━━━ Records for this task

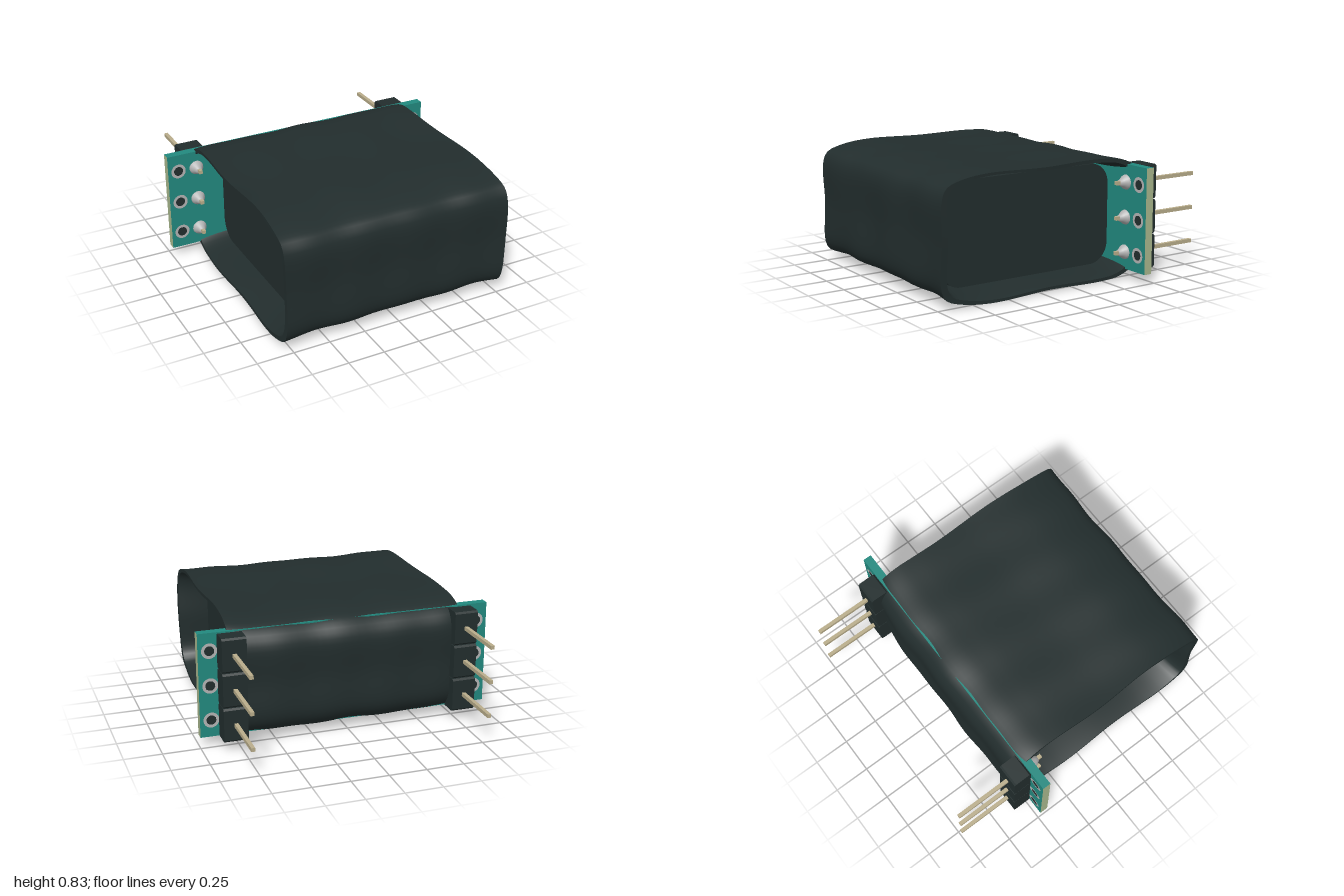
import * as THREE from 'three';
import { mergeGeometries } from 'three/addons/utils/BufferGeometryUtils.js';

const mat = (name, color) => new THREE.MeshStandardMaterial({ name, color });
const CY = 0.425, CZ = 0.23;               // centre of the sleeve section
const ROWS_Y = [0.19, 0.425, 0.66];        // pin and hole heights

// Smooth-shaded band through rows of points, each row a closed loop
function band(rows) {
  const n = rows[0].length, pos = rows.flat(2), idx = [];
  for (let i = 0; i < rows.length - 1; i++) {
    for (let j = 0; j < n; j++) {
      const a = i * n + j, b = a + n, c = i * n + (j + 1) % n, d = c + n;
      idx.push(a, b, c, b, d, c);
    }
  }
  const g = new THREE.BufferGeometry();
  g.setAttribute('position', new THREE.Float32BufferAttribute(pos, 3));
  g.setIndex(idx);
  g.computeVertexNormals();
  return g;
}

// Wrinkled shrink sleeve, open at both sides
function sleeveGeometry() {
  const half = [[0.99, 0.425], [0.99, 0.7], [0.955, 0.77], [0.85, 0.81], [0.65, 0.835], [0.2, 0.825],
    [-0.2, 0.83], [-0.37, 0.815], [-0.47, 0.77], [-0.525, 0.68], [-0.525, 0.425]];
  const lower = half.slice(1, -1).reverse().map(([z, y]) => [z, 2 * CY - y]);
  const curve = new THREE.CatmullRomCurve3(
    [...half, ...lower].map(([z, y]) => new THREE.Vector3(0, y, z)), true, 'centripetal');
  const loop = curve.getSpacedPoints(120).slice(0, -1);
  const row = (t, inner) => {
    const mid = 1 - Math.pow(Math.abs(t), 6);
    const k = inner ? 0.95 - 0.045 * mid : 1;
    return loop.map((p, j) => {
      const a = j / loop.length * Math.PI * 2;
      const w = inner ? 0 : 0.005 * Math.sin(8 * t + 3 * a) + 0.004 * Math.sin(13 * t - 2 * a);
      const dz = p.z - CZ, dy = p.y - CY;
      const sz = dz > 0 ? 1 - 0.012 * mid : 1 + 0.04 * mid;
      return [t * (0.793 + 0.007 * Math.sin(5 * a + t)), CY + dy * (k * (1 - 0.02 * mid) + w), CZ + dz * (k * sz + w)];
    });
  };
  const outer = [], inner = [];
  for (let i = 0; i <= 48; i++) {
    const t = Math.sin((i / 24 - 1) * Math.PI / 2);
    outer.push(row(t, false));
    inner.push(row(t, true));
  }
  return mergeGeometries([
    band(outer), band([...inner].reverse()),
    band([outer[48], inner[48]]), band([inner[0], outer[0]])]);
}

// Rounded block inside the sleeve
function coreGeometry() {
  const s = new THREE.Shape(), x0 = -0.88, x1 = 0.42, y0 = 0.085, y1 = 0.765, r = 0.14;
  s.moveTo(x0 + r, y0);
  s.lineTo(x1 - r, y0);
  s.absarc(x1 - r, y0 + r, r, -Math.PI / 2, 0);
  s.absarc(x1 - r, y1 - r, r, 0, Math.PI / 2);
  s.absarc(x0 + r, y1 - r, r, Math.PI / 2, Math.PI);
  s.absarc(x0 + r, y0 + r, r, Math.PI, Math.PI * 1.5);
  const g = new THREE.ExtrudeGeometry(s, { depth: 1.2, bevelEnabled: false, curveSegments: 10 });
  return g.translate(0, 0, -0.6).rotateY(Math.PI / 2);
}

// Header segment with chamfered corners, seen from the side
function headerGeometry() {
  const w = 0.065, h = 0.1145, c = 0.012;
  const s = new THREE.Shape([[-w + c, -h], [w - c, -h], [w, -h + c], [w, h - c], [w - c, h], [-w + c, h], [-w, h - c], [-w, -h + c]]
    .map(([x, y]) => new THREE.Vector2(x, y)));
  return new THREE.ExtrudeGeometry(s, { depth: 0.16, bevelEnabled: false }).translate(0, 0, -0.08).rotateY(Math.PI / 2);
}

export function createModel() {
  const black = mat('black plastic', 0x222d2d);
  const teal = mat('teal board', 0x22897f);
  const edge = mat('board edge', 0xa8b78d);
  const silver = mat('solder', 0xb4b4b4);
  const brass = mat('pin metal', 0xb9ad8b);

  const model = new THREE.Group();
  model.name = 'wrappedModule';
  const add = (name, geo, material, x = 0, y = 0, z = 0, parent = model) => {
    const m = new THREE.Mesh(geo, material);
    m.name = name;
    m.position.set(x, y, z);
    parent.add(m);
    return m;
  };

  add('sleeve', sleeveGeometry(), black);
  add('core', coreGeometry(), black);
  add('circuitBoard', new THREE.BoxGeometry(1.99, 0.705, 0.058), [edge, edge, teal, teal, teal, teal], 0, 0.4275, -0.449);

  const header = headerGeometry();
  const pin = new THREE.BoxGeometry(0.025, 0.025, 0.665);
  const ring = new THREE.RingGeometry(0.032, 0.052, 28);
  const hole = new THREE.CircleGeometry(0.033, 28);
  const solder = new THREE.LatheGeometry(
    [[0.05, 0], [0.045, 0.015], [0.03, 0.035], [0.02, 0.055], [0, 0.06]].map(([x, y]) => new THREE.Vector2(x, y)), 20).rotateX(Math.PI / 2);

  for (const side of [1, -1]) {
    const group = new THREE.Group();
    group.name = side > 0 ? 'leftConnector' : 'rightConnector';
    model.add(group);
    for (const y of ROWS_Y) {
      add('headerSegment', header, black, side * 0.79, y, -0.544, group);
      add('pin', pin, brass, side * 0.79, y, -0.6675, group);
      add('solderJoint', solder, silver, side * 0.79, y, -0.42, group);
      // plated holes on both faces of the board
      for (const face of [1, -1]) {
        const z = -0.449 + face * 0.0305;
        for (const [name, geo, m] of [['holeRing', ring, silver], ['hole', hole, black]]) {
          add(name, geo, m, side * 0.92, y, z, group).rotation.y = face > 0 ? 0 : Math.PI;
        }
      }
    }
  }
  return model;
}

━━━━━━

→ Task brief
Take the entries above and return only the lines from the one with "const w = inner" to the one with "const s = new THREE.Shape([[-w", both included, unchanged.

→ Written reply
      const w = inner ? 0 : 0.005 * Math.sin(8 * t + 3 * a) + 0.004 * Math.sin(13 * t - 2 * a);
      const dz = p.z - CZ, dy = p.y - CY;
      const sz = dz > 0 ? 1 - 0.012 * mid : 1 + 0.04 * mid;
      return [t * (0.793 + 0.007 * Math.sin(5 * a + t)), CY + dy * (k * (1 - 0.02 * mid) + w), CZ + dz * (k * sz + w)];
    });
  };
  const outer = [], inner = [];
  for (let i = 0; i <= 48; i++) {
    const t = Math.sin((i / 24 - 1) * Math.PI / 2);
    outer.push(row(t, false));
    inner.push(row(t, true));
  }
  return mergeGeometries([
    band(outer), band([...inner].reverse()),
    band([outer[48], inner[48]]), band([inner[0], outer[0]])]);
}

// Rounded block inside the sleeve
function coreGeometry() {
  const s = new THREE.Shape(), x0 = -0.88, x1 = 0.42, y0 = 0.085, y1 = 0.765, r = 0.14;
  s.moveTo(x0 + r, y0);
  s.lineTo(x1 - r, y0);
  s.absarc(x1 - r, y0 + r, r, -Math.PI / 2, 0);
  s.absarc(x1 - r, y1 - r, r, 0, Math.PI / 2);
  s.absarc(x0 + r, y1 - r, r, Math.PI / 2, Math.PI);
  s.absarc(x0 + r, y0 + r, r, Math.PI, Math.PI * 1.5);
  const g = new THREE.ExtrudeGeometry(s, { depth: 1.2, bevelEnabled: false, curveSegments: 10 });
  return g.translate(0, 0, -0.6).rotateY(Math.PI / 2);
}

// Header segment with chamfered corners, seen from the side
function headerGeometry() {
  const w = 0.065, h = 0.1145, c = 0.012;
  const s = new THREE.Shape([[-w + c, -h], [w - c, -h], [w, -h + c], [w, h - c], [w - c, h], [-w + c, h], [-w, h - c], [-w, -h + c]]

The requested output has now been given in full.